Price Of Crude Down About 20 Percent. Price Of Gas…? Not So Much.

Here’s an interesting take on Granite State gas prices from the New Hampshire Business Review.


Philippe Huguen / AFP/Getty Images

After Labor Day, could we see the triumphant return of gas prices below $3.50?

“The cost of a barrel of crude was $81 on Wednesday, about a 20 percent decrease from a couple of months ago. The fall in price is due in large part to global economic uncertainty stemming in part from the U.S. credit downgrade.

But Dr. Massood Samii, chair of the international business department at Southern New Hampshire University, said, ‘I don’t expect it to go much further down. Barring any major political upheaval, $80 to $90 seems to be a reasonable target, and that should lead to some decline in gasoline prices.'”

 So why wouldn’t we see a proportionate decline in gas prices as the price of crude goes down?

“The cost of crude oil accounts for about one-third of the cost of gasoline at the pump, he said. The other two-thirds are a combination of factors – taxes, transportation and refinery costs, and profits taken at every step of the value chain, from wholesaler to distributor to gas station.

For the most part, those costs are fixed, so a decline in the price of crude oil only decreases the price of gas by a fraction.

In fact, by the time gasoline arrives at the gas station, wholesalers pretty much dictate the price that retailers charge, he said. Most gas stations make only a ‘minimal’ profit margin – a few cents on each gallon sold, he said.”

The NHBR also quotes Samii as saying we’ll probably see gas prices in New Hampshire fall below $3.50 sometime after Labor Day, when summer winds-down and people start to lay off the heavy-duty driving.


About StateImpact

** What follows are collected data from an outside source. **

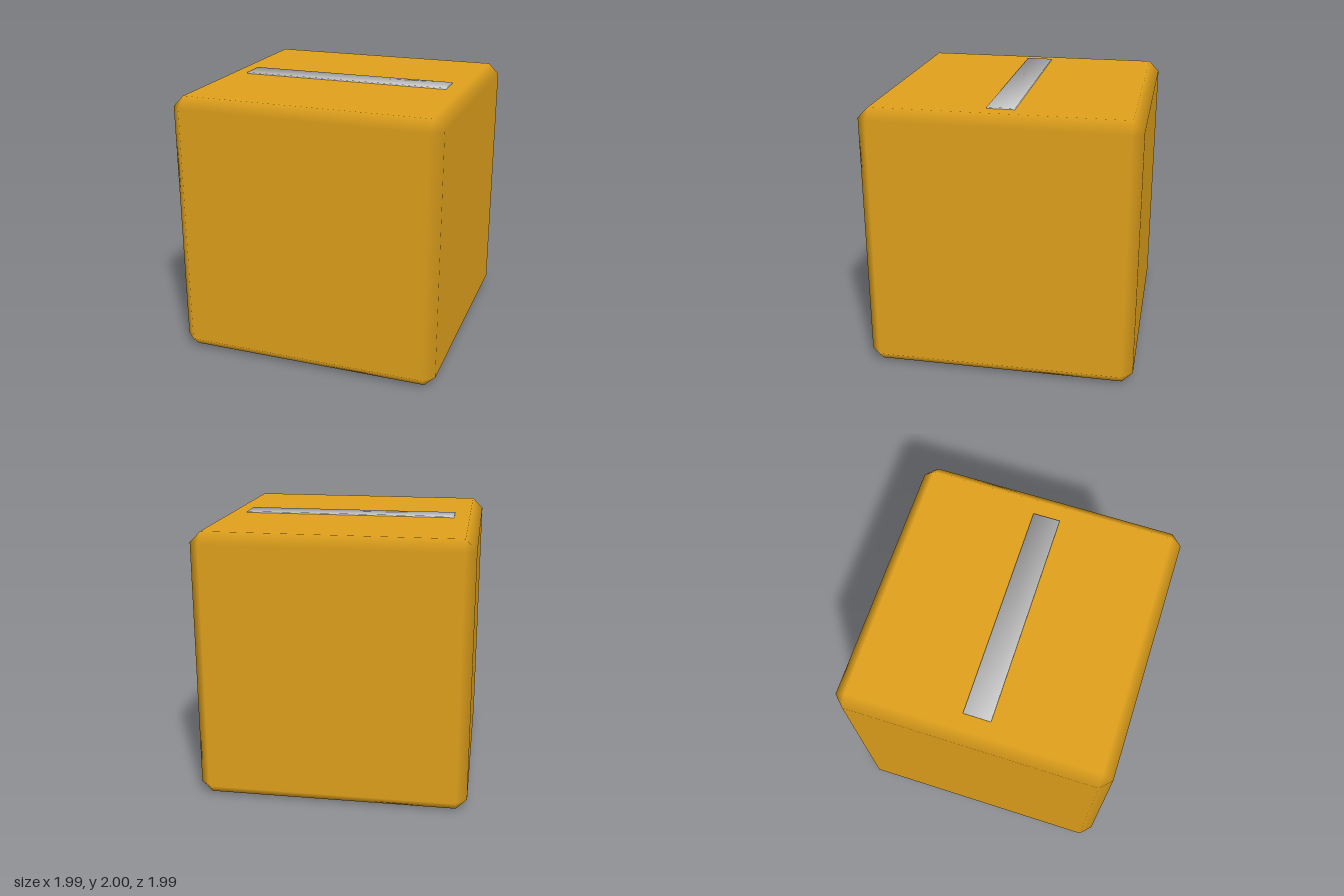
import * as THREE from 'three';
import { ConvexGeometry } from 'three/addons/geometries/ConvexGeometry.js';

const HALF = 0.995; // half the cube's side
const BEVEL = 0.08;

// Replace a geometry's normals by a rule on each vertex position.
function setNormals(geometry, rule) {
  const pos = geometry.attributes.position;
  const p = new THREE.Vector3();
  for (let i = 0; i < pos.count; i++) {
    const n = rule(p.fromBufferAttribute(pos, i)).normalize();
    geometry.attributes.normal.setXYZ(i, n.x, n.y, n.z);
  }
  return geometry;
}

// Cube with one chamfer per edge, softly shaded from face to face.
function bevelledCube() {
  const inner = HALF - BEVEL;
  const points = [];
  for (const x of [-1, 1]) for (const y of [-1, 1]) for (const z of [-1, 1]) {
    points.push(
      new THREE.Vector3(x * HALF, y * inner, z * inner),
      new THREE.Vector3(x * inner, y * HALF, z * inner),
      new THREE.Vector3(x * inner, y * inner, z * HALF),
    );
  }
  // Each corner point takes the normal of the flat face it belongs to.
  const snap = (v) => (Math.abs(v) > HALF - BEVEL / 2 ? Math.sign(v) : 0);
  return setNormals(new ConvexGeometry(points),
    (p) => new THREE.Vector3(snap(p.x), snap(p.y), snap(p.z)));
}

export function createModel() {
  const model = new THREE.Group();
  model.name = 'slottedCube';

  const body = new THREE.Mesh(bevelledCube(), new THREE.MeshStandardMaterial({ color: 0xe0a11c }));
  body.name = 'cubeBody';
  body.position.y = HALF;
  model.add(body);

  // Slot bar let into the top, just proud of it, with shared corner normals
  const height = 0.2;
  const slot = new THREE.Mesh(
    setNormals(new THREE.BoxGeometry(1.6, height, 0.2),
      (p) => new THREE.Vector3(Math.sign(p.x), Math.sign(p.y), Math.sign(p.z))),
    new THREE.MeshStandardMaterial({ color: 0xcccccc }),
  );
  slot.name = 'topSlot';
  slot.position.y = 2 - height / 2;
  model.add(slot);

  return model;
}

StateImpact seeks to inform and engage local communities with broadcast and online news focused on how state government decisions affect your lives.
Learn More »